**Exercise requirements**
Read the listing and extract each line that includes the word "function".

◇ ◇ ◇ ◇

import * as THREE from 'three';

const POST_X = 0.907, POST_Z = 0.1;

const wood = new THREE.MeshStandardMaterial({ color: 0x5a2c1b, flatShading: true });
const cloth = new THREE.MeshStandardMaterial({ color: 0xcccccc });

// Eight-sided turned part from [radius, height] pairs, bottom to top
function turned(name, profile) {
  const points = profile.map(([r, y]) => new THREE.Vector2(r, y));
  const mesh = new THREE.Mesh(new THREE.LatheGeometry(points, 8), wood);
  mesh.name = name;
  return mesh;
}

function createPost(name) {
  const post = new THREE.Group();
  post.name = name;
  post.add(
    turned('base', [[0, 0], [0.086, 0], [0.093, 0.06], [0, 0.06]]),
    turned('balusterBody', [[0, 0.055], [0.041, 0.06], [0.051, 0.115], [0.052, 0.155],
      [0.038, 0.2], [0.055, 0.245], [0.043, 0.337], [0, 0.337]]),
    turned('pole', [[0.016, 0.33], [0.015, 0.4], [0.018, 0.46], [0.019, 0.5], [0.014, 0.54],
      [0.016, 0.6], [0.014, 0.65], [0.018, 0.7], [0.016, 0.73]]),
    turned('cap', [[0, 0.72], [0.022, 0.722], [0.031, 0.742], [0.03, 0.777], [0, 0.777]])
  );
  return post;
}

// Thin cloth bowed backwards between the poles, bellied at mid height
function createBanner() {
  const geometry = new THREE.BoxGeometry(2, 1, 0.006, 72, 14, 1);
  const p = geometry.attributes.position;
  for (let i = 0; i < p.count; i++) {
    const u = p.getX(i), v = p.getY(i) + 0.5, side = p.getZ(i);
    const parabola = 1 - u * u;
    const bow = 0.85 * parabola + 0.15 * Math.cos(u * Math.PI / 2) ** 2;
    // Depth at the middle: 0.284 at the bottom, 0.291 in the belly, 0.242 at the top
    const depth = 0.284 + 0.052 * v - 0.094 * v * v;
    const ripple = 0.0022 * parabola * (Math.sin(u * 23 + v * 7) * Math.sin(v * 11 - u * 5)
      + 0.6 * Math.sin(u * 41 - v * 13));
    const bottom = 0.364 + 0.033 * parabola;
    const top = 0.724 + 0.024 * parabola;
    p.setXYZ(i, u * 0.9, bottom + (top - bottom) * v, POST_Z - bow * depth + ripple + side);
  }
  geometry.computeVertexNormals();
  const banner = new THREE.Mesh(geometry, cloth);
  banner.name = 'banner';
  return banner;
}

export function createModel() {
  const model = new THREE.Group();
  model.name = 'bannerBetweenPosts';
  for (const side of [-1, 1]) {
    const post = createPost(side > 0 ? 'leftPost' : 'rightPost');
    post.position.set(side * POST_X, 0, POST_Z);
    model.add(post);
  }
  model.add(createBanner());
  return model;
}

◇ ◇ ◇ ◇

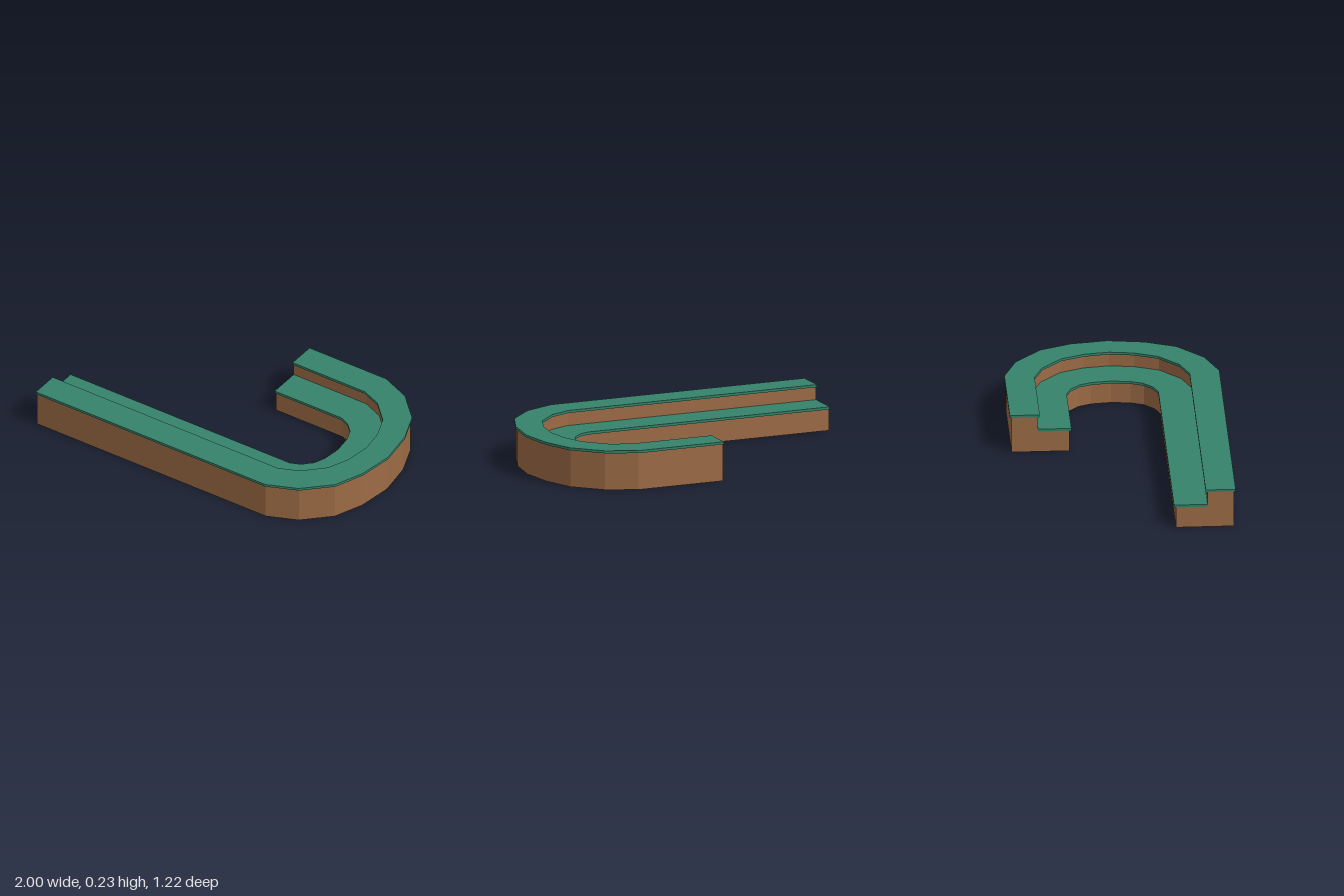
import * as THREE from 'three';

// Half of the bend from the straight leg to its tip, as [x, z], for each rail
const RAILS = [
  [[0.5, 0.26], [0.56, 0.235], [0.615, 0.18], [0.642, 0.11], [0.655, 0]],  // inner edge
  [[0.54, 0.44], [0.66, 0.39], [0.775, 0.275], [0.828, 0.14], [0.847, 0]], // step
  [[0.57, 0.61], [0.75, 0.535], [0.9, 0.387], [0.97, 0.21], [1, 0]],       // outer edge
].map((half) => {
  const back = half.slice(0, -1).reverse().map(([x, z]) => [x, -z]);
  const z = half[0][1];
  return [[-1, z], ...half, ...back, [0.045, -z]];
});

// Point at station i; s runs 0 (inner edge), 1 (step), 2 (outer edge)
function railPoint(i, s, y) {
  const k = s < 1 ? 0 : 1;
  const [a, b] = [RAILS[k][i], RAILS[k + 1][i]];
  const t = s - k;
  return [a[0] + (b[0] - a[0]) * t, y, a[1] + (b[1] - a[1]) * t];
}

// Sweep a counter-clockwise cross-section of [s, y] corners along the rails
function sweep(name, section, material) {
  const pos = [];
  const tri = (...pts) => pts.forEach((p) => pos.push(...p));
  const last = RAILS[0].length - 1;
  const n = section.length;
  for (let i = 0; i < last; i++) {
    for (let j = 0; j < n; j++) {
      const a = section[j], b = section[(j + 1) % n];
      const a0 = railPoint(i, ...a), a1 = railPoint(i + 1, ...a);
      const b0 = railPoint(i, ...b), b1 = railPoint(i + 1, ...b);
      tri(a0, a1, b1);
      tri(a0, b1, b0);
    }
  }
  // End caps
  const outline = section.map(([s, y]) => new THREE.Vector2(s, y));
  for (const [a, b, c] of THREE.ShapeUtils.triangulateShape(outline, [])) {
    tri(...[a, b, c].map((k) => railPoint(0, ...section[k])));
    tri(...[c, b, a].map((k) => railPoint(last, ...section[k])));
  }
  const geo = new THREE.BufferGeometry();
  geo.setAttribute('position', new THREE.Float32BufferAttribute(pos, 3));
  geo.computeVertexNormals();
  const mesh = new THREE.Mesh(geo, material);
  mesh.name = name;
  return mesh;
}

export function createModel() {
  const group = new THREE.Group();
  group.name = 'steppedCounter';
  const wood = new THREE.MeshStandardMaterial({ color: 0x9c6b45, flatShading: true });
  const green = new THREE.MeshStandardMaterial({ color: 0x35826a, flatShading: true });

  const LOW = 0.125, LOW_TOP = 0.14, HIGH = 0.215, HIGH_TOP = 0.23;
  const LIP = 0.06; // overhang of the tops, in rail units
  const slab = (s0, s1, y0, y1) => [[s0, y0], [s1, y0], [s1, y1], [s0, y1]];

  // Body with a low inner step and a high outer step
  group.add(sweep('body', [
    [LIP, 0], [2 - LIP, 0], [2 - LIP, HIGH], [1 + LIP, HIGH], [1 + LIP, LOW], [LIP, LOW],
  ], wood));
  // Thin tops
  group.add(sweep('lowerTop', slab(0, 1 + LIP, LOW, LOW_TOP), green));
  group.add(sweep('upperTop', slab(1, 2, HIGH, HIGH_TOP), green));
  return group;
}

◇ ◇ ◇ ◇

**Task result**
function turned(name, profile) {
function createPost(name) {
function createBanner() {
export function createModel() {
function railPoint(i, s, y) {
function sweep(name, section, material) {
export function createModel() {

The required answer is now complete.